Chronic obstructive pulmonary disease (COPD) and asthma may overlap and converge in older people (overlap syndrome). It was hypothesized that patients with overlap syndrome may have different clinical characteristics such as sputum eosinophilia, and better responsiveness to treatment with inhaled corticosteroid (ICS).
Sixty-three patients with stable COPD (forced expiratory volume in 1 second [FEV1] ≤80%) underwent pulmonary function tests, including reversibility of airflow limitation, arterial blood gas analysis, analysis of inflammatory cells in induced sputum, and chest high-resolution computed tomography. The inclusion criteria for COPD patients with asthmatic symptoms included having asthmatic symptoms such as episodic breathlessness, wheezing, cough, and chest tightness worsening at night or in the early morning (COPD with asthma group). The clinical features of COPD patients with asthmatic symptoms were compared with those of COPD patients without asthmatic symptoms (COPD without asthma group).
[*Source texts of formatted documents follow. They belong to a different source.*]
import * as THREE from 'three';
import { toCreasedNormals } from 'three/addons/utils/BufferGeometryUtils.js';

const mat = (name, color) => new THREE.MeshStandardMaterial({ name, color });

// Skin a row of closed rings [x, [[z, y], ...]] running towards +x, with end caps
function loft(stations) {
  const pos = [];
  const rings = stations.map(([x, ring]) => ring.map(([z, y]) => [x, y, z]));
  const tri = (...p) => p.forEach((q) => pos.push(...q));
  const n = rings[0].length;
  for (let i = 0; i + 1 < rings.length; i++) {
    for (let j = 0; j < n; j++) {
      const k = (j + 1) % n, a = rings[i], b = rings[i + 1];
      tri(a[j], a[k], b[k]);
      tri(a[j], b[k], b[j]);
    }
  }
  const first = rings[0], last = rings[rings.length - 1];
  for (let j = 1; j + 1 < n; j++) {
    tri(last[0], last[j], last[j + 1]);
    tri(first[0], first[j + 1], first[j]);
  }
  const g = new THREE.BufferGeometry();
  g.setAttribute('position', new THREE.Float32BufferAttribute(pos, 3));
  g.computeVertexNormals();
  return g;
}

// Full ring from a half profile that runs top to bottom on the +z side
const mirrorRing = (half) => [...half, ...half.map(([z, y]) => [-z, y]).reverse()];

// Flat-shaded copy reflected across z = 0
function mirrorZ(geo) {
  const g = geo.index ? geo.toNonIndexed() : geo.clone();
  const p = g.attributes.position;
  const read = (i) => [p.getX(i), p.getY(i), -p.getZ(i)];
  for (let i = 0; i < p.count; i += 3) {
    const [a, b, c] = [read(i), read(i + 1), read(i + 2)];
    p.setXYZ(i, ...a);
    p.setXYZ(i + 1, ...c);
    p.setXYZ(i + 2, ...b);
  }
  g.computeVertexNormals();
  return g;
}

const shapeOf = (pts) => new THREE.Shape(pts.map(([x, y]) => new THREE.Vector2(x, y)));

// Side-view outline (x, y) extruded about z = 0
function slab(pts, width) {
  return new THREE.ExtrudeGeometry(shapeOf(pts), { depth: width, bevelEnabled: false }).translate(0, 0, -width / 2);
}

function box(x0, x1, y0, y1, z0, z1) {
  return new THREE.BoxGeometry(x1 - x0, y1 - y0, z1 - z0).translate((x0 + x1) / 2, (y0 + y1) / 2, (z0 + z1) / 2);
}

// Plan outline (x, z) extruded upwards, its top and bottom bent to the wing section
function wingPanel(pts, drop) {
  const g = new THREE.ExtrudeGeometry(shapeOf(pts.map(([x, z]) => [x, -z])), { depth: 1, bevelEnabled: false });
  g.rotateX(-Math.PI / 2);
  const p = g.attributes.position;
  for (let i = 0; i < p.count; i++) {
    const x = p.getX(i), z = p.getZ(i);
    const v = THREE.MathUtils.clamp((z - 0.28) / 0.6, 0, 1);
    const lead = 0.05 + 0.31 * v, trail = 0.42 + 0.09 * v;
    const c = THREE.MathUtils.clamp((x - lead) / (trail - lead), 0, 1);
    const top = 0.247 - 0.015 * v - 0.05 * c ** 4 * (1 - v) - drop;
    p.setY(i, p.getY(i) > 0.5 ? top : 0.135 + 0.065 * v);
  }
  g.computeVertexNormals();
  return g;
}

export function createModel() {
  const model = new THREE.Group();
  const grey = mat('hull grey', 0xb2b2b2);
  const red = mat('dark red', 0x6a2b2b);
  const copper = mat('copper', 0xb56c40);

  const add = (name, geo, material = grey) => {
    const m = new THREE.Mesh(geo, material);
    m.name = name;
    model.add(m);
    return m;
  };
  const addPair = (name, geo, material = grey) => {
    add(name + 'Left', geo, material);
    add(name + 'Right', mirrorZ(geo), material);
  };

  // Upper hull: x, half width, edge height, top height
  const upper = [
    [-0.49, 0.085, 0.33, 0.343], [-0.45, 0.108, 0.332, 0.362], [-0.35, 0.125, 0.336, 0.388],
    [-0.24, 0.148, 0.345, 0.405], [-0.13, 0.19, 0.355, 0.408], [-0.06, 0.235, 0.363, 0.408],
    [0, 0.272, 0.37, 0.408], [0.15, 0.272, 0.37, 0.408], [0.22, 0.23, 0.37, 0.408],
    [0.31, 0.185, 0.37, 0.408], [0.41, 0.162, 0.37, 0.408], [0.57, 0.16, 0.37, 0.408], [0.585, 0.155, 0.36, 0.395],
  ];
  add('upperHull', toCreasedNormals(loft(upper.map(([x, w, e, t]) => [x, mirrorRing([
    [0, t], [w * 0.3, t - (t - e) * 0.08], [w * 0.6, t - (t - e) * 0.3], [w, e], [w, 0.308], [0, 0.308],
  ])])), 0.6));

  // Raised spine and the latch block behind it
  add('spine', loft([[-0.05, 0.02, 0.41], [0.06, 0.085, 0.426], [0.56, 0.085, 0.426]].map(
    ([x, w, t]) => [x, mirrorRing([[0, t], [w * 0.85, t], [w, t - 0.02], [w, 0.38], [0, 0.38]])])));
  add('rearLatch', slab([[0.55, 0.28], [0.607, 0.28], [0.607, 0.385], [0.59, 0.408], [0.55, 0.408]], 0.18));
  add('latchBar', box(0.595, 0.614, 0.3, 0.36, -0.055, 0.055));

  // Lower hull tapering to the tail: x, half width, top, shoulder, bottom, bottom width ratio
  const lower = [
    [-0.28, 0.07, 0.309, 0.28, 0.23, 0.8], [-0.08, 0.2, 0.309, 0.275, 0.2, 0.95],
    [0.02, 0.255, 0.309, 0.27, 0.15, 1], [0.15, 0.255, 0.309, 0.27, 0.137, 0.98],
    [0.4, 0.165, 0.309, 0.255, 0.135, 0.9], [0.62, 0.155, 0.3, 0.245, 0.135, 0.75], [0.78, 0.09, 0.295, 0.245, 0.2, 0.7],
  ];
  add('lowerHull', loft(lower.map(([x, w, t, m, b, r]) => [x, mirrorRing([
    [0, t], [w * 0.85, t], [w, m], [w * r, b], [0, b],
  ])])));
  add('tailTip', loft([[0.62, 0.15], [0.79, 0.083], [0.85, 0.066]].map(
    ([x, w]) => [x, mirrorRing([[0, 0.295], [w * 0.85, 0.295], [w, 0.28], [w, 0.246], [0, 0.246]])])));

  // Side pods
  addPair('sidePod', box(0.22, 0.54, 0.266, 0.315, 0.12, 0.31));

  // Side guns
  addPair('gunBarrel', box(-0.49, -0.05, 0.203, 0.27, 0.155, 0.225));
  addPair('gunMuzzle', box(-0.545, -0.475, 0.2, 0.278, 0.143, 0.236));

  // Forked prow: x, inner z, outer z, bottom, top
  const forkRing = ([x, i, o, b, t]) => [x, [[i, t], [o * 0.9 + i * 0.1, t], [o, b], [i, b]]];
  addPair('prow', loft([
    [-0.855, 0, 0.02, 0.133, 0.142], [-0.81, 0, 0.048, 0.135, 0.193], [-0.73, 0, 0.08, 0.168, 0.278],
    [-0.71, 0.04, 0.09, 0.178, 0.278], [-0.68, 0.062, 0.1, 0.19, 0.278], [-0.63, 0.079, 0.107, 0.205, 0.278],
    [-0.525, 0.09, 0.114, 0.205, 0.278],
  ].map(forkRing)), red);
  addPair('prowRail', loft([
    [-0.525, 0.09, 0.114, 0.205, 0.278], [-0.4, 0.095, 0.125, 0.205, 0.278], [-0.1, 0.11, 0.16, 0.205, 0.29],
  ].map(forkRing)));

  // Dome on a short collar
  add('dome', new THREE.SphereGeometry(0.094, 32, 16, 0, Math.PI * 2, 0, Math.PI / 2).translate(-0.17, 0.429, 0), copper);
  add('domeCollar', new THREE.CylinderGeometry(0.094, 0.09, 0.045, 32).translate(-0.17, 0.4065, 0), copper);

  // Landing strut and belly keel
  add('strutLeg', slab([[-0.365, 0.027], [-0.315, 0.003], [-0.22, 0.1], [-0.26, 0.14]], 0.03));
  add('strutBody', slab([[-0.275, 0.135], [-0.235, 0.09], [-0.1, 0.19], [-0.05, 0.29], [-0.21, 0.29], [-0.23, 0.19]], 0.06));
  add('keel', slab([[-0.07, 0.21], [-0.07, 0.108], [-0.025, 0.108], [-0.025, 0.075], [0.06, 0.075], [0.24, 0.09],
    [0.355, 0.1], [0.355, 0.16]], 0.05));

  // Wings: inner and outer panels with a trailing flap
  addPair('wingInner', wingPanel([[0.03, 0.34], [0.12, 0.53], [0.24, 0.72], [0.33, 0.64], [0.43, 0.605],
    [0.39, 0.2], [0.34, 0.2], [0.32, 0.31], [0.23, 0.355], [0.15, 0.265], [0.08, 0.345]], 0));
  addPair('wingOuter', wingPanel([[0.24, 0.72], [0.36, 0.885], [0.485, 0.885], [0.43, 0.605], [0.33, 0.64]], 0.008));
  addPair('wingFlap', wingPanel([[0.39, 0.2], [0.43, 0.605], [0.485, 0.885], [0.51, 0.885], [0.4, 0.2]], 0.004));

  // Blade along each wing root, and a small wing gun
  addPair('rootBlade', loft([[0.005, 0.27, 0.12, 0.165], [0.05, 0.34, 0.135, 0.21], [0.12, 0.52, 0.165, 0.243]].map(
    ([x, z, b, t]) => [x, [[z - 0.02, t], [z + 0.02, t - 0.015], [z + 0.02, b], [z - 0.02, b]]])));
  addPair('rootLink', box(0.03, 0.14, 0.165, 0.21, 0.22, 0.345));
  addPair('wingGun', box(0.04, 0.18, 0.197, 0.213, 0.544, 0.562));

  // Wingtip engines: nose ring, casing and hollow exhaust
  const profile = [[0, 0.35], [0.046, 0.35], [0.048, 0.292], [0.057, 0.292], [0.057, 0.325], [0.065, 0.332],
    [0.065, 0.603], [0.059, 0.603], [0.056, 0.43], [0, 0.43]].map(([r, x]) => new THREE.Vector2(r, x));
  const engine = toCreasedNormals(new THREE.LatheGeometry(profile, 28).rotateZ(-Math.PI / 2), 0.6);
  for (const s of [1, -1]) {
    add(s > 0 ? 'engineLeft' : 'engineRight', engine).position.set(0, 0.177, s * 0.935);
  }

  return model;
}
The increases in FEV1 in response to treatment with ICS were significantly higher in the COPD with asthma group. The peripheral eosinophil counts and sputum eosinophil counts were significantly higher. The prevalence of patients with bronchial wall thickening on chest high-resolution computed tomography was significantly higher. A significant correlation was observed between the increases in FEV1 in response to treatment with ICS and sputum eosinophil counts, and between the increases in FEV1 in response to treatment with ICS and the grade of bronchial wall thickening. Receiver operating characteristic curve analysis revealed 82.4% sensitivity and 84.8% specificity of sputum eosinophil count for detecting COPD with asthma, using 2.5% as the cutoff value.
COPD patients with asthmatic symptoms had some clinical features. ICS should be considered earlier as a potential treatment in such patients. High sputum eosinophil counts and bronchial wall thickening on chest high-resolution computed tomography might therefore be a good predictor of response to ICS.